• Work task: Pictures excluded, return the lines below from the first through the line holding "R, EAVE, TIP = 0.652, 0.884, 1.51".

• Source records:
= = = = = = =
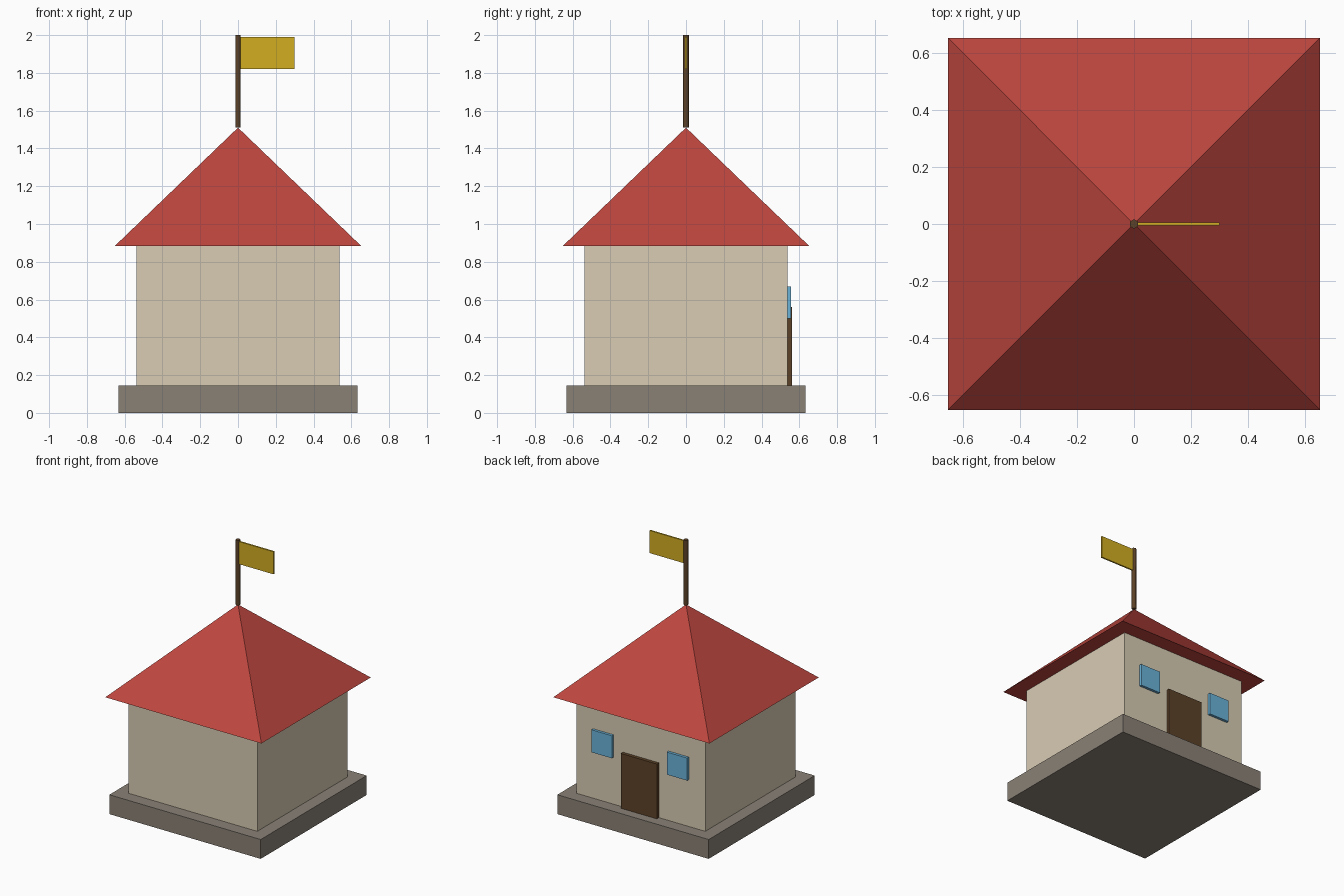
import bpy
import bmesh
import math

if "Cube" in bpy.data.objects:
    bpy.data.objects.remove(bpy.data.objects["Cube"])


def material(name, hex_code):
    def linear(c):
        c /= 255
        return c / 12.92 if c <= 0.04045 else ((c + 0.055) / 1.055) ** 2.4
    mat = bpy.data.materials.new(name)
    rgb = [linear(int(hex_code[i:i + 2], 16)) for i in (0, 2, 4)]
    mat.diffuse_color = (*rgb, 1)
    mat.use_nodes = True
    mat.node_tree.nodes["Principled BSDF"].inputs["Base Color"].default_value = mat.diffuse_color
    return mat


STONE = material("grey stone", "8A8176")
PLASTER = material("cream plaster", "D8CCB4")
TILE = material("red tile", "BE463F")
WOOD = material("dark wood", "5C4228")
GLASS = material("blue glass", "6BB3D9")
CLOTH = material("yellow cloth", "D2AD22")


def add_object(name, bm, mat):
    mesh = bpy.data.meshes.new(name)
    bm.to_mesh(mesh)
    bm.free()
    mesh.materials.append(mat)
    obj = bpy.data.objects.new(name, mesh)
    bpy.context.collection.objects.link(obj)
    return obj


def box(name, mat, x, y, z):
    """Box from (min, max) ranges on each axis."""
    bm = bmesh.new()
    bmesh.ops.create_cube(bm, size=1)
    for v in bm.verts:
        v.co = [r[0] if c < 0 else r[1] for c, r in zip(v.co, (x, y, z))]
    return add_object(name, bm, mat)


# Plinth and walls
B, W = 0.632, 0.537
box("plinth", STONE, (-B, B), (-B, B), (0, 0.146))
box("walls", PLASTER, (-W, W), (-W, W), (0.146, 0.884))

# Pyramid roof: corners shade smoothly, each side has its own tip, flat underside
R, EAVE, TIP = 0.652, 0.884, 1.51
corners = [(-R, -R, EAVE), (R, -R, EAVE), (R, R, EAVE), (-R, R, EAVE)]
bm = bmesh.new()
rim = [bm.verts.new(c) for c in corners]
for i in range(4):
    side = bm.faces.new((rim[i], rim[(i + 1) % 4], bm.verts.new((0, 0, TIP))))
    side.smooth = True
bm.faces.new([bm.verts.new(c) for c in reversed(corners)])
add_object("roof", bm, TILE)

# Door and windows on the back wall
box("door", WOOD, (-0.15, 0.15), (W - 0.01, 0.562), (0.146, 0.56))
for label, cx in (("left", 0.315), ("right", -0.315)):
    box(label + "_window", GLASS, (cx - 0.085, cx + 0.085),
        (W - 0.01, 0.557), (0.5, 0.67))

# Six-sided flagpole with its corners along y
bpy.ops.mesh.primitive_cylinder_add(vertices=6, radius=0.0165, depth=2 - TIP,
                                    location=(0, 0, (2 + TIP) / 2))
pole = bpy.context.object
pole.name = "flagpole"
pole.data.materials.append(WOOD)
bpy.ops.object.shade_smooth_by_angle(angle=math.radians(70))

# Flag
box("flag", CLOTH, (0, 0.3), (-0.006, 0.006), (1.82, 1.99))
= = = = = = =
• Task result:
import bpy
import bmesh
import math

if "Cube" in bpy.data.objects:
    bpy.data.objects.remove(bpy.data.objects["Cube"])


def material(name, hex_code):
    def linear(c):
        c /= 255
        return c / 12.92 if c <= 0.04045 else ((c + 0.055) / 1.055) ** 2.4
    mat = bpy.data.materials.new(name)
    rgb = [linear(int(hex_code[i:i + 2], 16)) for i in (0, 2, 4)]
    mat.diffuse_color = (*rgb, 1)
    mat.use_nodes = True
    mat.node_tree.nodes["Principled BSDF"].inputs["Base Color"].default_value = mat.diffuse_color
    return mat


STONE = material("grey stone", "8A8176")
PLASTER = material("cream plaster", "D8CCB4")
TILE = material("red tile", "BE463F")
WOOD = material("dark wood", "5C4228")
GLASS = material("blue glass", "6BB3D9")
CLOTH = material("yellow cloth", "D2AD22")


def add_object(name, bm, mat):
    mesh = bpy.data.meshes.new(name)
    bm.to_mesh(mesh)
    bm.free()
    mesh.materials.append(mat)
    obj = bpy.data.objects.new(name, mesh)
    bpy.context.collection.objects.link(obj)
    return obj


def box(name, mat, x, y, z):
    """Box from (min, max) ranges on each axis."""
    bm = bmesh.new()
    bmesh.ops.create_cube(bm, size=1)
    for v in bm.verts:
        v.co = [r[0] if c < 0 else r[1] for c, r in zip(v.co, (x, y, z))]
    return add_object(name, bm, mat)


# Plinth and walls
B, W = 0.632, 0.537
box("plinth", STONE, (-B, B), (-B, B), (0, 0.146))
box("walls", PLASTER, (-W, W), (-W, W), (0.146, 0.884))

# Pyramid roof: corners shade smoothly, each side has its own tip, flat underside
R, EAVE, TIP = 0.652, 0.884, 1.51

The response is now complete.